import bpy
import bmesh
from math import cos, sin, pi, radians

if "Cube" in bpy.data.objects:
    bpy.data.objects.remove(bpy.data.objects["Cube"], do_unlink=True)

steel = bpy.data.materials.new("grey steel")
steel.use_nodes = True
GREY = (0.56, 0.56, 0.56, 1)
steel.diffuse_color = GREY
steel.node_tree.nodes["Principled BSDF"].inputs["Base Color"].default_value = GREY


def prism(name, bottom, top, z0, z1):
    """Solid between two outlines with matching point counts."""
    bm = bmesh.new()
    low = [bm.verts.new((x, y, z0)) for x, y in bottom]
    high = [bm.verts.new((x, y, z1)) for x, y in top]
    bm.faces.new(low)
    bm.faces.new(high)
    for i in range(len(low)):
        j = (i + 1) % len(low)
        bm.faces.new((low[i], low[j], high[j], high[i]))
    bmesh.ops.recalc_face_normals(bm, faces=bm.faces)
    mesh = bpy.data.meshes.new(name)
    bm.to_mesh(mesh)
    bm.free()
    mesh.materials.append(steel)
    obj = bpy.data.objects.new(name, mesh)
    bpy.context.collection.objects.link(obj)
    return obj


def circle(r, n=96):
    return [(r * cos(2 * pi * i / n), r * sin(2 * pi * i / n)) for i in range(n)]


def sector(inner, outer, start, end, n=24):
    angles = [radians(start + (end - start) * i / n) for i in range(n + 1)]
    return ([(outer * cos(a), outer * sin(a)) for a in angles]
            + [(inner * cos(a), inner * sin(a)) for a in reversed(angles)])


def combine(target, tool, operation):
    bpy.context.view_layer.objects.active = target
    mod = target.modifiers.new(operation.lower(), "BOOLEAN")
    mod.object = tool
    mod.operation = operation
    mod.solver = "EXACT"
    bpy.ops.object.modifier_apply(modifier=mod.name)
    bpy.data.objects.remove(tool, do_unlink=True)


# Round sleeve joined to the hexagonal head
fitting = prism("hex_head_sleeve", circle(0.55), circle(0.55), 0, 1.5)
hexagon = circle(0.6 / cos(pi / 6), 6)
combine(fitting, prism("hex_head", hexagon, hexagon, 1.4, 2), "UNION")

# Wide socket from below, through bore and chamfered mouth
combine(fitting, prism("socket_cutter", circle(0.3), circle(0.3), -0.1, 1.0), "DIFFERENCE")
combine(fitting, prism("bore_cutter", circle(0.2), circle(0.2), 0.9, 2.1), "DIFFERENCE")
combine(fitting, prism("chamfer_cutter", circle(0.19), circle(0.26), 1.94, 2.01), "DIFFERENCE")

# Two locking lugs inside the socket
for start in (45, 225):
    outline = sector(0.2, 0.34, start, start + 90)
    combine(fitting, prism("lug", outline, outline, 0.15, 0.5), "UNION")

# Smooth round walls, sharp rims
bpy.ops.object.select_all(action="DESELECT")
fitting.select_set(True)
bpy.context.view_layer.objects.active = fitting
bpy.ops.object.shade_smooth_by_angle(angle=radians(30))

────────────────

Give the records again, exactly as they appear.

import bpy
import bmesh
from math import cos, sin, pi, radians

if "Cube" in bpy.data.objects:
    bpy.data.objects.remove(bpy.data.objects["Cube"], do_unlink=True)

steel = bpy.data.materials.new("grey steel")
steel.use_nodes = True
GREY = (0.56, 0.56, 0.56, 1)
steel.diffuse_color = GREY
steel.node_tree.nodes["Principled BSDF"].inputs["Base Color"].default_value = GREY


def prism(name, bottom, top, z0, z1):
    """Solid between two outlines with matching point counts."""
    bm = bmesh.new()
    low = [bm.verts.new((x, y, z0)) for x, y in bottom]
    high = [bm.verts.new((x, y, z1)) for x, y in top]
    bm.faces.new(low)
    bm.faces.new(high)
    for i in range(len(low)):
        j = (i + 1) % len(low)
        bm.faces.new((low[i], low[j], high[j], high[i]))
    bmesh.ops.recalc_face_normals(bm, faces=bm.faces)
    mesh = bpy.data.meshes.new(name)
    bm.to_mesh(mesh)
    bm.free()
    mesh.materials.append(steel)
    obj = bpy.data.objects.new(name, mesh)
    bpy.context.collection.objects.link(obj)
    return obj


def circle(r, n=96):
    return [(r * cos(2 * pi * i / n), r * sin(2 * pi * i / n)) for i in range(n)]


def sector(inner, outer, start, end, n=24):
    angles = [radians(start + (end - start) * i / n) for i in range(n + 1)]
    return ([(outer * cos(a), outer * sin(a)) for a in angles]
            + [(inner * cos(a), inner * sin(a)) for a in reversed(angles)])


def combine(target, tool, operation):
    bpy.context.view_layer.objects.active = target
    mod = target.modifiers.new(operation.lower(), "BOOLEAN")
    mod.object = tool
    mod.operation = operation
    mod.solver = "EXACT"
    bpy.ops.object.modifier_apply(modifier=mod.name)
    bpy.data.objects.remove(tool, do_unlink=True)


# Round sleeve joined to the hexagonal head
fitting = prism("hex_head_sleeve", circle(0.55), circle(0.55), 0, 1.5)
hexagon = circle(0.6 / cos(pi / 6), 6)
combine(fitting, prism("hex_head", hexagon, hexagon, 1.4, 2), "UNION")

# Wide socket from below, through bore and chamfered mouth
combine(fitting, prism("socket_cutter", circle(0.3), circle(0.3), -0.1, 1.0), "DIFFERENCE")
combine(fitting, prism("bore_cutter", circle(0.2), circle(0.2), 0.9, 2.1), "DIFFERENCE")
combine(fitting, prism("chamfer_cutter", circle(0.19), circle(0.26), 1.94, 2.01), "DIFFERENCE")

# Two locking lugs inside the socket
for start in (45, 225):
    outline = sector(0.2, 0.34, start, start + 90)
    combine(fitting, prism("lug", outline, outline, 0.15, 0.5), "UNION")

# Smooth round walls, sharp rims
bpy.ops.object.select_all(action="DESELECT")
fitting.select_set(True)
bpy.context.view_layer.objects.active = fitting
bpy.ops.object.shade_smooth_by_angle(angle=radians(30))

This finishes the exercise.